* [Work instructions]:
Lines in the listing below that contain the string "circle" are to be found and copied.

==============================

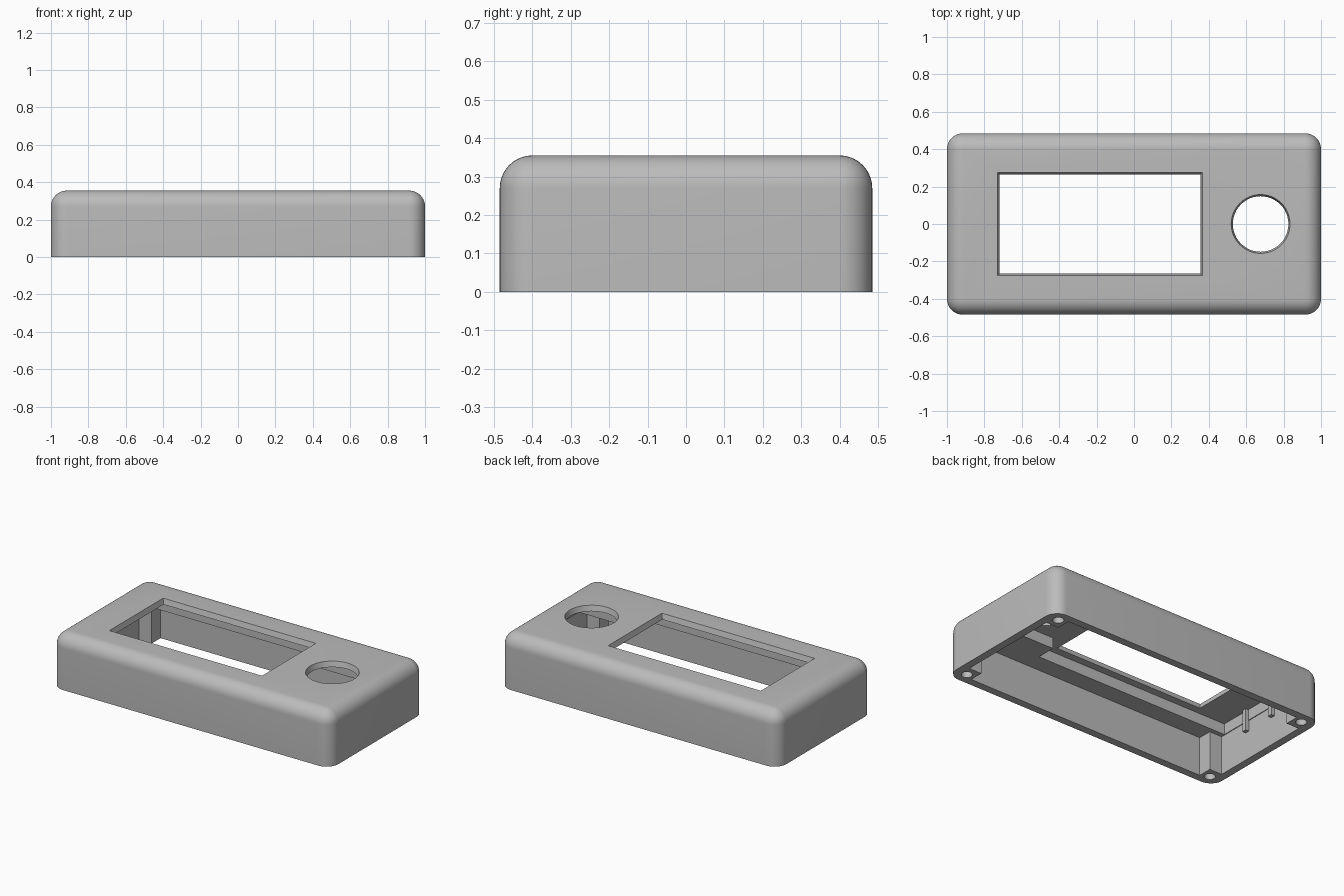
import bpy, bmesh, math

if "Cube" in bpy.data.objects:
    bpy.data.objects.remove(bpy.data.objects["Cube"])

HX, HY, HZ, R = 1.0, 0.485, 0.355, 0.085

grey = bpy.data.materials.new("matte_grey")
grey.diffuse_color = (0.5, 0.5, 0.5, 1)
grey.use_nodes = True
grey.node_tree.nodes["Principled BSDF"].inputs["Base Color"].default_value = grey.diffuse_color


def add_object(name, bm):
    bmesh.ops.recalc_face_normals(bm, faces=bm.faces[:])
    mesh = bpy.data.meshes.new(name)
    bm.to_mesh(mesh)
    bm.free()
    mesh.materials.append(grey)
    ob = bpy.data.objects.new(name, mesh)
    bpy.context.collection.objects.link(ob)
    return ob


def prism(name, bottom, z0, z1, top=None):
    """Closed prism, optionally tapering to a second outline."""
    bm = bmesh.new()
    top = top or bottom
    lo = [bm.verts.new((x, y, z0)) for x, y in bottom]
    hi = [bm.verts.new((x, y, z1)) for x, y in top]
    bm.faces.new(lo)
    bm.faces.new(hi)
    n = len(lo)
    for i in range(n):
        j = (i + 1) % n
        bm.faces.new((lo[i], lo[j], hi[j], hi[i]))
    return add_object(name, bm)


def rect(x0, x1, y0, y1):
    return [(x0, y0), (x1, y0), (x1, y1), (x0, y1)]


def circle(cx, cy, r, n):
    return [(cx + r * math.cos(2 * math.pi * i / n),
             cy + r * math.sin(2 * math.pi * i / n)) for i in range(n)]


def cut(target, cutter):
    bpy.context.view_layer.objects.active = target
    mod = target.modifiers.new("cut", 'BOOLEAN')
    mod.operation = 'DIFFERENCE'
    mod.solver = 'EXACT'
    mod.object = cutter
    bpy.ops.object.modifier_apply(modifier=mod.name)
    bpy.data.objects.remove(cutter)


# Outer case: box with rounded top and upright edges
bm = bmesh.new()
bmesh.ops.create_cube(bm, size=1)
for v in bm.verts:
    v.co = (v.co.x * 2 * HX, v.co.y * 2 * HY, (v.co.z + 0.5) * HZ)
edges = [e for e in bm.edges if max(v.co.z for v in e.verts) > 0.1]
bmesh.ops.bevel(bm, geom=edges, offset=R, segments=10, profile=0.5, affect='EDGES')
case = add_object("case", bm)

# Cavity outline leaves a square screw boss in each corner
wx, wy, bx, by = 0.95, 0.435, 0.86, 0.345
cavity = [(wx, -by), (wx, by), (bx, by), (bx, wy), (-bx, wy), (-bx, by),
          (-wx, by), (-wx, -by), (-bx, -by), (-bx, -wy), (bx, -wy), (bx, -by)]
cut(case, prism("cavity", cavity, -0.1, 0.25))

# Deeper pocket under the lid for the display and the knob
pocket = [(-0.945, -0.315), (0.45, -0.315), (0.45, -0.19), (0.9, -0.19),
          (0.9, 0.19), (0.45, 0.19), (0.45, 0.315), (-0.945, 0.315)]
cut(case, prism("pocket", pocket, 0.2, 0.32))

# Display window and knob hole, both slightly tapered
cut(case, prism("window", rect(-0.717, 0.353, -0.263, 0.263), 0.31, 0.365,
                rect(-0.732, 0.368, -0.278, 0.278)))
cut(case, prism("knob_hole", circle(0.677, 0, 0.146, 48), 0.31, 0.365,
                circle(0.677, 0, 0.16, 48)))

# Screw holes in the corner bosses
for sx in (-1, 1):
    for sy in (-1, 1):
        cut(case, prism("screw_hole", circle(sx * 0.915, sy * 0.41, 0.033, 20), -0.1, 0.2))

# Small ribs on the end wall
for side, sy in (("front", -1), ("back", 1)):
    y0, y1 = sorted((sy * 0.10, sy * 0.13))
    prism(side + "_rib", rect(-0.96, -0.925, y0, y1), 0.18, 0.33)

bpy.ops.object.select_all(action='DESELECT')
case.select_set(True)
bpy.context.view_layer.objects.active = case
bpy.ops.object.shade_smooth_by_angle(angle=math.radians(30))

==============================

* [Answer for the task]:
def circle(cx, cy, r, n):
cut(case, prism("knob_hole", circle(0.677, 0, 0.146, 48), 0.31, 0.365,
                circle(0.677, 0, 0.16, 48)))
        cut(case, prism("screw_hole", circle(sx * 0.915, sy * 0.41, 0.033, 20), -0.1, 0.2))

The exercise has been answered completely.